Any metal or glass bowl is just easier to wash and keep grease-free than a plastic one. However, I have read in several places that there is a specific benefit to using a copper bowl – see below. However, I can’t imagine anyone other than a professional pâtissier using these as they are just so expensive.
Copper molecules actually bind with one of the proteins in egg white. This binding causes a reaction that tightens the chemical bonds between the strands, resulting in a stiffer and less prone to collapse foam.
Five things that can cause problems
Any fat present will make the denaturation process more difficult. It’s not impossible to whip a meringue where some fat is present, but it will take a whole lot longer – so long it may not be worth trying! Anything more than the smallest amount of fat and it will be impossible. One way to ensure the bowl is scrupulously clean is to rub it with the cut edge of half a lemon (this also adds a little of one of extra ingredients listed above that can help with the meringue mix).
2. Plastic bowls

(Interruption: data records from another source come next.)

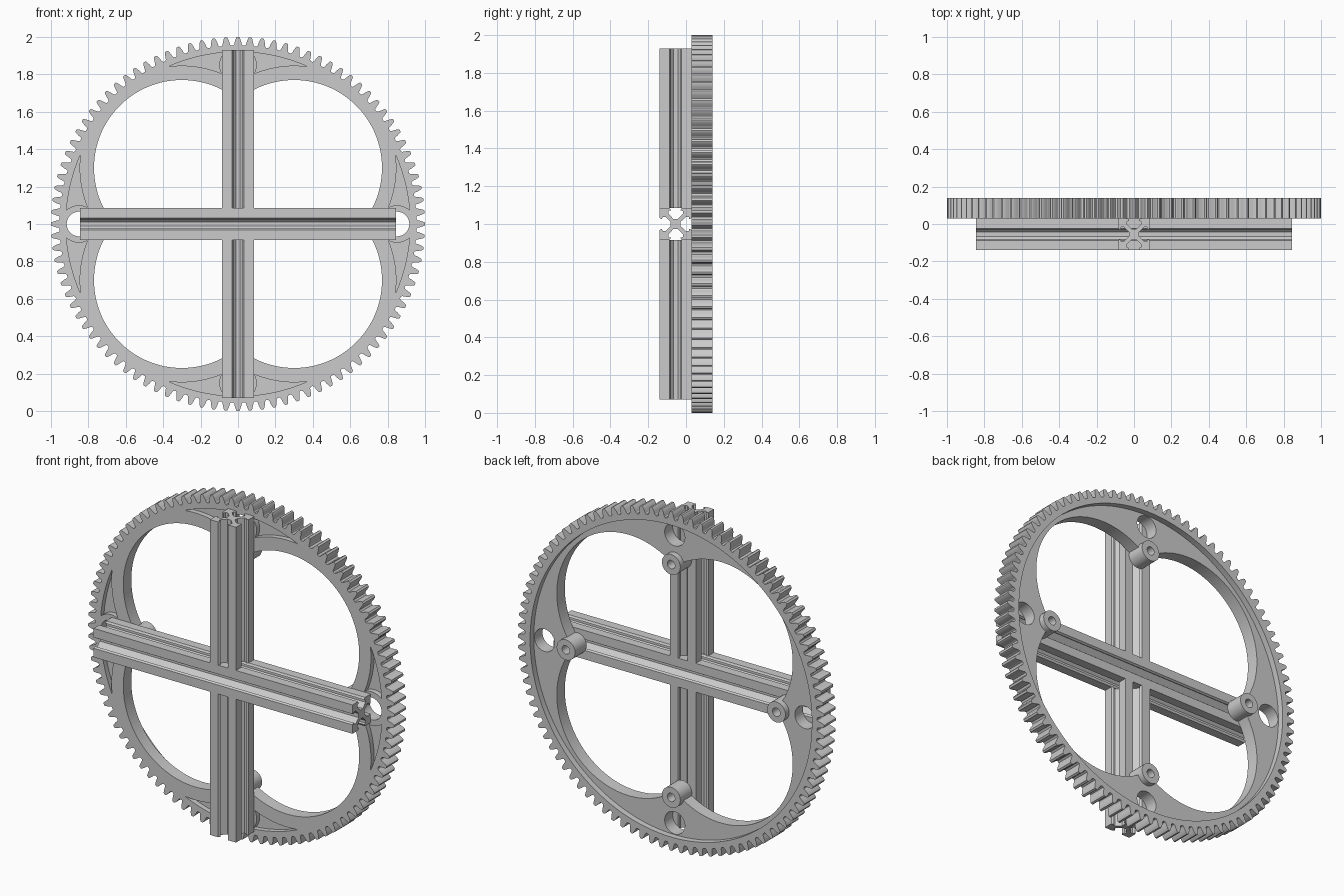
import bpy, bmesh
from math import sin, cos, pi, radians
from mathutils import Matrix, Vector

if "Cube" in bpy.data.objects:
    bpy.data.objects.remove(bpy.data.objects["Cube"])

CZ = 1.0                  # wheel centre height
Y0, Y1 = 0.03, 0.14       # front and back face of the gear
FOUR = [(1, 0), (0, 1), (-1, 0), (0, -1)]
DIAG = [(1, 1), (-1, 1), (-1, -1), (1, -1)]


def prism(name, pts, y0, y1):
    """Extrude an (x, z) outline from y0 to y1."""
    bm = bmesh.new()
    a = [bm.verts.new((x, y0, z)) for x, z in pts]
    b = [bm.verts.new((x, y1, z)) for x, z in pts]
    bm.faces.new(a)
    bm.faces.new(b[::-1])
    n = len(pts)
    for i in range(n):
        bm.faces.new((a[i], b[i], b[(i + 1) % n], a[(i + 1) % n]))
    bmesh.ops.recalc_face_normals(bm, faces=bm.faces)
    me = bpy.data.meshes.new(name)
    bm.to_mesh(me)
    bm.free()
    ob = bpy.data.objects.new(name, me)
    bpy.context.collection.objects.link(ob)
    return ob


def disc(x, z, r, y0, y1, n=64):
    pts = [(x + r * cos(2 * pi * (i + .5) / n), CZ + z + r * sin(2 * pi * (i + .5) / n))
           for i in range(n)]
    return prism("cutter", pts, y0, y1)


def boolean(target, tool, op='DIFFERENCE'):
    m = target.modifiers.new("bool", 'BOOLEAN')
    m.operation, m.solver, m.object = op, 'EXACT', tool
    bpy.context.view_layer.objects.active = target
    bpy.ops.object.modifier_apply(modifier=m.name)
    bpy.data.objects.remove(tool)


# Toothed wheel blank
TEETH = 96
pitch = 2 * pi / TEETH
half = [(-.40, .954), (-.32, .960), (-.25, .978), (-.15, .996), (-.09, 1.0)]
tooth = half + [(-a, r) for a, r in half[::-1]]
outline = []
for i in range(TEETH):
    for a, r in tooth:
        t = (i + a) * pitch
        outline.append((r * sin(t), CZ + r * cos(t)))
gear = prism("gear_ring", outline, Y0, Y1)

# Recessed web at the back, inside the rim
boolean(gear, disc(0, 0, .92, .105, .3, 128))

# Four round windows
for x, z in DIAG:
    boolean(gear, disc(.3 * x, .3 * z, .47, -.1, .4, 96))

# Crescent pockets in the front face
pocket = disc(0, 0, .92, -.05, .06, 128)
for x, z in DIAG:
    boolean(pocket, disc(.3 * x, .3 * z, .547, -.1, .4, 96))
for x, z in FOUR:
    boolean(pocket, disc(.85 * x, .85 * z, .10, -.1, .4, 48))
boolean(gear, pocket)

# Screw bosses at the web tips and through holes
for x, z in FOUR:
    boolean(gear, disc(.687 * x, .687 * z, .06, Y0 + .001, Y1 - .001, 40), 'UNION')
    boolean(gear, disc(.687 * x, .687 * z, .025, -.1, .4, 24))
    boolean(gear, disc(.85 * x, .85 * z, .066, -.1, .4, 40))

# Slotted beam profile, one side repeated four times
H = .085
side = [(-H, H), (-.032, H), (-.025, .073), (-.038, .069), (-.038, .054), (-.012, .027)]
side += [(-u, v) for u, v in side[:0:-1]]
profile = []
for k in range(4):
    c, s = round(cos(k * pi / 2)), round(sin(k * pi / 2))
    profile += [(u * c + v * s, v * c - u * s) for u, v in side]


def beam(name, start, end, axis):
    ob = prism(name, profile, start, end)
    # profile (x, z) runs along y; turn it onto the x or z axis
    rot = Matrix.Rotation(-pi / 2, 4, 'Z') if axis == 'X' else Matrix.Rotation(pi / 2, 4, 'X')
    ob.data.transform(Matrix.Translation(Vector((0, -.055, CZ))) @ rot)
    return ob


beam("cross_beam", -.845, .845, 'X')
beam("upper_beam", H, .93, 'Z')
beam("lower_beam", -.93, -H, 'Z')

# Smooth the round walls, keep hard edges
bpy.ops.object.select_all(action='DESELECT')
gear.select_set(True)
bpy.context.view_layer.objects.active = gear
bpy.ops.object.shade_smooth_by_angle(angle=radians(25))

It’s not the plastic itself that will cause you grief, but the fact that plastic attracts fat and it’s more difficult to complete clean a plastic bowl free of grease than most other materials. So, avoid a plastic bowl if you can to give yourself an easier task. However, if you’ve only got a plastic bowl, clean it with very hot water, wipe it bone dry with a kitchen towel, maybe wipe over a cut lemon and apply a little extra effort. If it’s clean, it will still work.
3. Dirty utensils (beaters, whisks, spatulas etc)
As with bowls, make sure your utensils are scrupulously clean. Any residue or grease on them will affect the denaturation process and stop you from getting a fully fluffy mix. Wash in the hottest water posible and leave to dry out or dry with a kitchen towel.
4. Egg yolk
The reason you need to separate out the egg yolk intact from the egg white for meringues again is because of fat. Yolks have a high fat content. With the teensiest amount of egg yolk in it’s still possible, but as with the comments for plastic bowls, you’ll need to whip the meringue for a lot longer and a lot harder. Anything other than a minute amount of yolk and you should just start again separating the eggs out – save the original whites and yolks for something else.
5. Eggs from the fridge
It’s best to have room temperature eggs for making meringue, as the bonds holding the protein strands in curls will already be slightly weakened. Room temperature eggs are already going through a very mild occurrence of heat stress (or ‘thermolysis’ as mentioned earlier) which will lead to denaturation. It just gives you a head start.
The cooking process
Actually, meringues are less ‘cooked’ than actually just ‘dried out’. In your carefully whipped and very fluffy meringue, water and air bubbles are held in the foam. Think of how a sponge looks – a framework of material around pockets of air and water. All you need to do to a meringue is heat it enough to tighten the chemical bonds in the protein strands (to finalise coagulation) and to evaporate the water, leaving the framework intact.
Cooking/drying out slowly with a low heat also enables the proteins to coagulate together in an even way (it gives them time to ‘settle’), ensuring the structure of the meringue is perfect. Use a low temperature (a max of about 120°C for a conventional oven or 100°C for a fan oven) to remove the water and ensure the best bake.
In fact, you can actually dry out a meringue by putting it in either a very low oven (80/60°C) for a few hours or an oven that was heated and turned off as soon as you put the meringue in; just leave the meringue in overnight or for about six hours in this case.
I’ve given a recipe for French meringue in another blog post, plus it has some explanations on how to check if your meringues are ready and what you can do if things have gone a bit wrong.